▶ _SUPPLIED DATA_
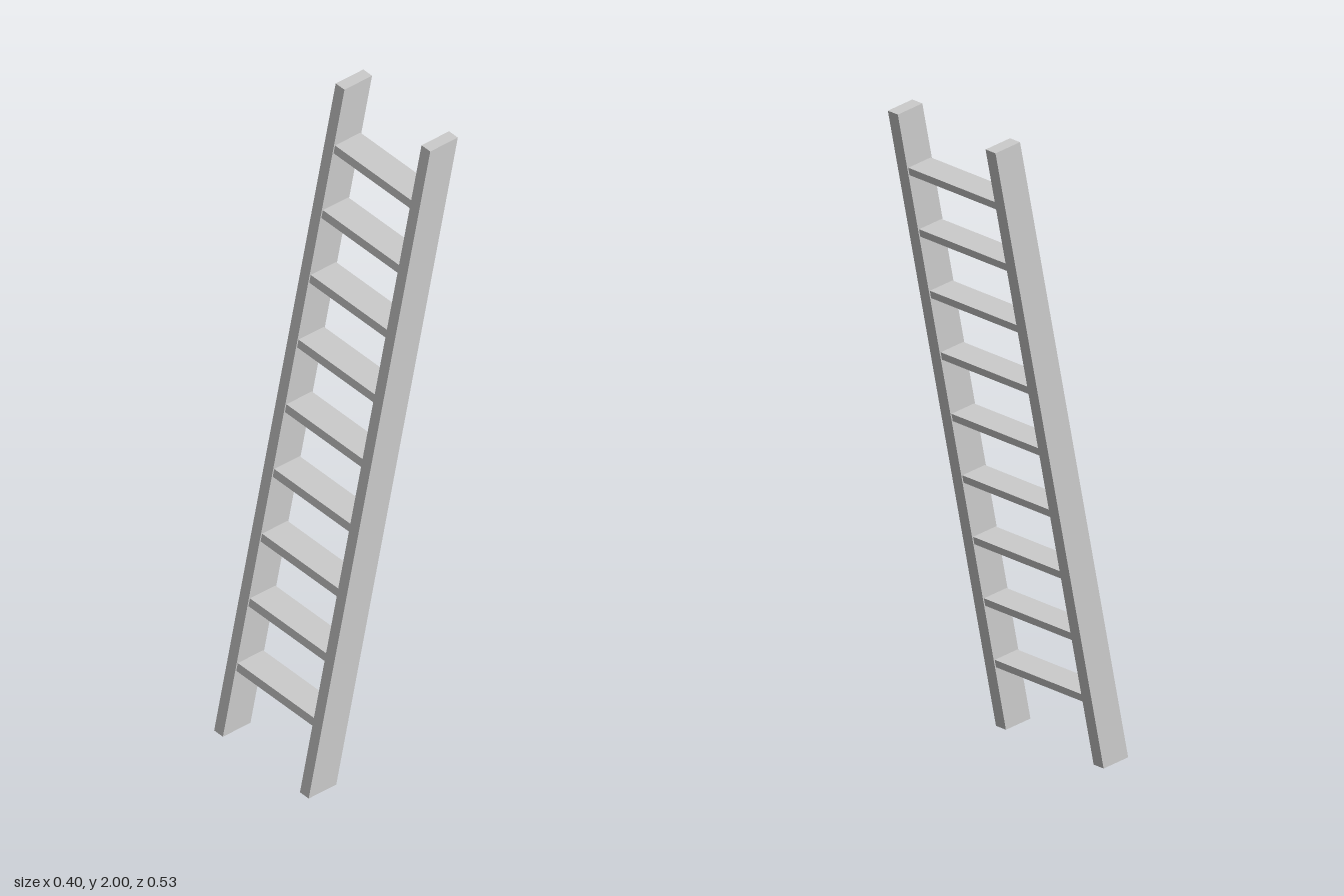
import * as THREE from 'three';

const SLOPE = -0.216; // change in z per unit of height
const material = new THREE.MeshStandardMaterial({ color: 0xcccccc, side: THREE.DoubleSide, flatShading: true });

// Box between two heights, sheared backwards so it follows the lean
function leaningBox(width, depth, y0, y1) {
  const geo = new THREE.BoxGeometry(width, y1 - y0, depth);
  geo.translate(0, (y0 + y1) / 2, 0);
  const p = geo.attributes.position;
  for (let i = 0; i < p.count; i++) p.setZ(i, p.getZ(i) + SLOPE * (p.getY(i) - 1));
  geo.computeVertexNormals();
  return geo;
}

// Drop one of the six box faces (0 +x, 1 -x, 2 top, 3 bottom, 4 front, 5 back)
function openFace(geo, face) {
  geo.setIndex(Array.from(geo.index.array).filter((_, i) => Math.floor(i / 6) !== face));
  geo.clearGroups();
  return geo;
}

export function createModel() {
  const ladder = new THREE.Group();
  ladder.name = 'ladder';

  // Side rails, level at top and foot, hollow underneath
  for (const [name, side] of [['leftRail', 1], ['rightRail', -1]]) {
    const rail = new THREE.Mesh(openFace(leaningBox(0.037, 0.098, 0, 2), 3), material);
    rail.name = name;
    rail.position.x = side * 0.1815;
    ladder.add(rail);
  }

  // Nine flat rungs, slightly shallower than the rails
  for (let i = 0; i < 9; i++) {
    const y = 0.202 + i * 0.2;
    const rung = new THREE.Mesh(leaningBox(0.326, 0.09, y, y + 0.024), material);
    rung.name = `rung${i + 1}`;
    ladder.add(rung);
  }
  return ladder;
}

▶ _WHAT IS NEEDED_
Would you repeat exactly, and only, the lines from the start of the records above through the line containing "for (const [name, side]", with the pictures omitted?

▶ _FINAL ANSWER_
import * as THREE from 'three';

const SLOPE = -0.216; // change in z per unit of height
const material = new THREE.MeshStandardMaterial({ color: 0xcccccc, side: THREE.DoubleSide, flatShading: true });

// Box between two heights, sheared backwards so it follows the lean
function leaningBox(width, depth, y0, y1) {
  const geo = new THREE.BoxGeometry(width, y1 - y0, depth);
  geo.translate(0, (y0 + y1) / 2, 0);
  const p = geo.attributes.position;
  for (let i = 0; i < p.count; i++) p.setZ(i, p.getZ(i) + SLOPE * (p.getY(i) - 1));
  geo.computeVertexNormals();
  return geo;
}

// Drop one of the six box faces (0 +x, 1 -x, 2 top, 3 bottom, 4 front, 5 back)
function openFace(geo, face) {
  geo.setIndex(Array.from(geo.index.array).filter((_, i) => Math.floor(i / 6) !== face));
  geo.clearGroups();
  return geo;
}

export function createModel() {
  const ladder = new THREE.Group();
  ladder.name = 'ladder';

  // Side rails, level at top and foot, hollow underneath
  for (const [name, side] of [['leftRail', 1], ['rightRail', -1]]) {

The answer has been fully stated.